Xi sets out priorities for foreign policy
Maintaining a stable environment among neighbours is priority, says president
President Xi Jinping called for a comprehensive strategy to engage China's neighbours as he laid down foreign policy directions at a two-day conference that ended yesterday.
The conference was chaired by Premier Li Keqiang and attended by party elite from all levels along with chiefs from the central bank, key financial institutes and state-owned enterprises. The State Council's Hong Kong and Macau Affairs Office director Wang Guangya was also present.
A conference on such a scale is rare and signals the top leadership's determination to push for a broad, all-embracing approach to improving China's ties with its neighbours, observers say. By asking so many leaders from different levels to attend, Xi was showing he wanted a more co-ordinated and comprehensive effort among state departments to push for the goal.
Both Xi and Li have stepped up their regional manoeuvres in recent weeks amid growing tensions over territorial disputes. Xi has visited Indonesia and Malaysia, and Li has been to Brunei, Thailand and Vietnam.
In the conference, Xi said China should proactively improve ties with neighbouring countries "strategically important to China".
"Maintaining a peaceful and stable environment among our neighbours should be the aim of our diplomacy," he was quoted as saying by state-run CCTV.
Maintaining ties with neighbouring countries was key to the "renaissance of the Chinese nation", and both economic and security co-operation should be stepped up with these countries.
Xi reiterated his proposal to build a "maritime silk road" and tighten infrastructure connections with Southeast Asia.
"China's development will be better integrated with its neighbours, and we will seek mutual development with them," Xi said.
Diplomatic priorities have been reshaped since the new leadership was installed in March.
Professor Su Hao of the China Foreign Affairs University said the attendance of representatives from a wide spectrum of institutions indicated that Beijing wanted all parties involved in diplomacy to look in one direction.
In addition to the Foreign Ministry, a number of agencies, such as the Ministry of Commerce and the central bank, are involved in dealing with other nations. Su said the mainland's diplomatic efforts were sometimes hampered because these agencies "do things in their own way".

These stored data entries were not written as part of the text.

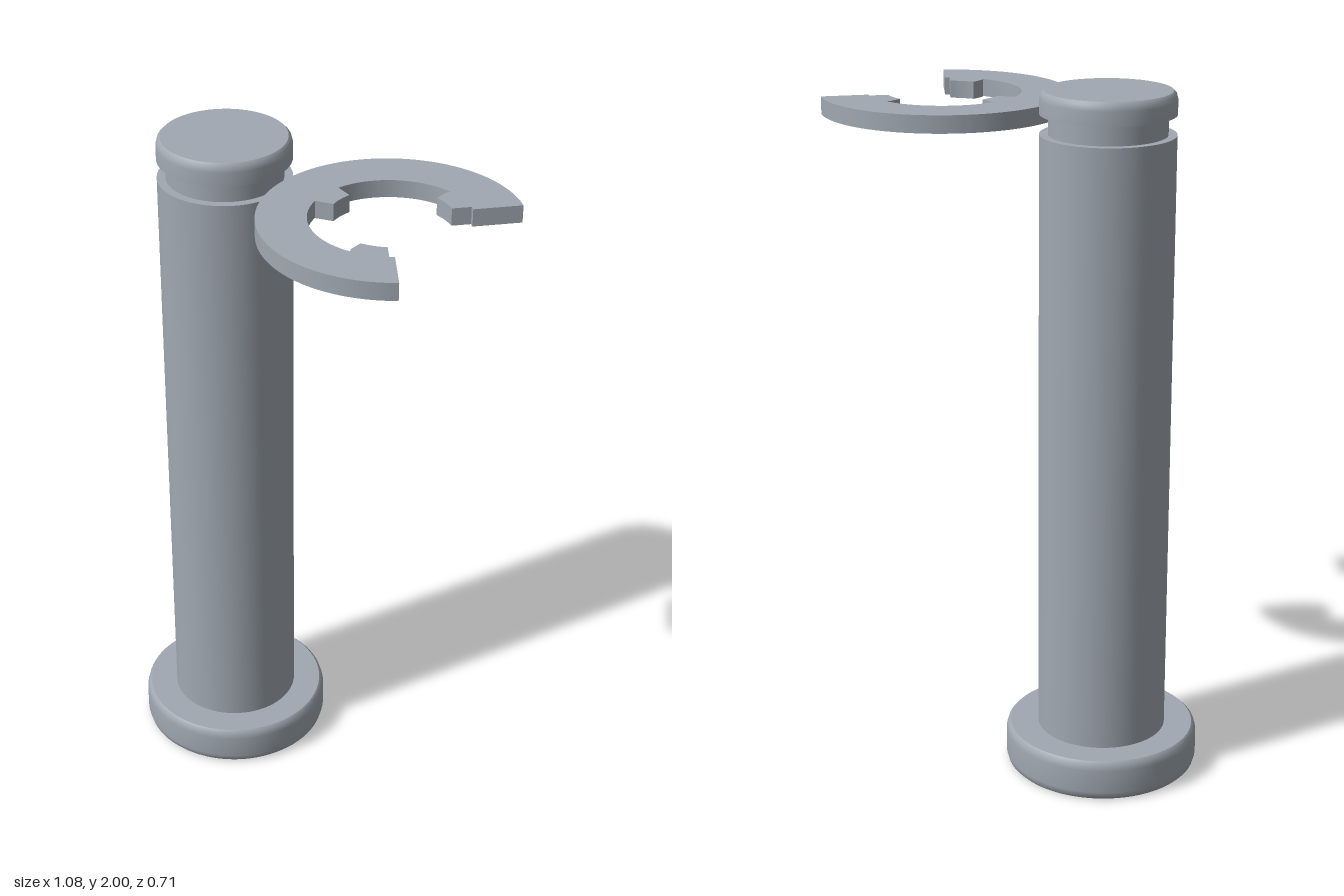
import * as THREE from 'three';
import { toCreasedNormals } from 'three/addons/utils/BufferGeometryUtils.js';

const PIN_X = -0.257;
const CLIP_X = 0.311;

// Turned piece; each profile section is smooth, edges between sections stay sharp
function turned(name, sections, material) {
  const group = new THREE.Group();
  group.name = name;
  for (const section of sections) {
    const points = section.map(([r, y]) => new THREE.Vector2(r, y));
    const mesh = new THREE.Mesh(new THREE.LatheGeometry(points, 72), material);
    mesh.name = name + 'Surface';
    group.add(mesh);
  }
  group.position.x = PIN_X;
  return group;
}

// Open retaining ring with three inner lugs
function clipShape() {
  const outer = 0.354, inner = 0.219, lug = 0.167;
  const mouth = Math.atan2(0.272, 0.227);
  const half = []; // upper half of the inner edge, from the middle lug to the mouth
  const arc = (r, from, to, n) => {
    for (let i = 0; i <= n; i++) {
      const a = from + ((to - from) * i) / n;
      half.push([r * Math.cos(a), r * Math.sin(a)]);
    }
  };
  arc(lug, Math.PI, Math.PI - 0.205, 4);
  arc(inner, Math.PI - 0.232, Math.atan2(0.217, 0.032), 28);
  half.push([0.026, 0.205]);
  arc(lug, Math.atan2(0.165, 0.026), Math.atan2(0.139, 0.092), 8);
  half.push([0.127, 0.179], [0.138, 0.17]);

  const shape = new THREE.Shape();
  shape.absarc(0, 0, outer, mouth, Math.PI * 2 - mouth, false);
  // lower inner edge back to the middle lug, then the upper one to the mouth
  [...half].reverse().forEach(([x, y]) => shape.lineTo(x, -y));
  half.slice(1).forEach(([x, y]) => shape.lineTo(x, y));
  shape.closePath();
  return shape;
}

export function createModel() {
  const steel = new THREE.MeshStandardMaterial({ color: 0xa0a8b1 });
  steel.name = 'steel grey';
  const model = new THREE.Group();
  model.name = 'pinAndClip';

  // Wide foot with softened rims
  model.add(turned('pinHead', [
    [[0, 0], [0.268, 0]],
    [[0.268, 0], [0.276, 0.008], [0.281, 0.026], [0.281, 0.094], [0.276, 0.112], [0.268, 0.12]],
    [[0.268, 0.12], [0.187, 0.12]],
  ], steel));

  // Long shaft up to the groove
  model.add(turned('shaft', [
    [[0.187, 0.12], [0.187, 1.88]],
    [[0.187, 1.88], [0.163, 1.88]],
  ], steel));

  model.add(turned('groove', [[[0.163, 1.88], [0.163, 1.936]]], steel));

  // Cap above the groove
  model.add(turned('tip', [
    [[0.163, 1.936], [0.187, 1.936]],
    [[0.187, 1.936], [0.187, 1.976], [0.183, 1.992], [0.175, 2]],
    [[0.175, 2], [0, 2]],
  ], steel));

  // Retaining clip beside the groove
  const clipGeometry = new THREE.ExtrudeGeometry(clipShape(), {
    depth: 0.05, bevelEnabled: false, curveSegments: 64,
  });
  clipGeometry.rotateX(-Math.PI / 2);
  const clip = new THREE.Mesh(toCreasedNormals(clipGeometry, 0.35), steel);
  clip.name = 'retainingClip';
  clip.position.set(CLIP_X, 1.883, 0);
  model.add(clip);

  return model;
}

"It is not sufficient if only the Foreign Affairs Ministry adhere to the directive. Other agencies should also bear that in mind," Su said. "This high-level directive by Xi is an indication that these agencies should work together."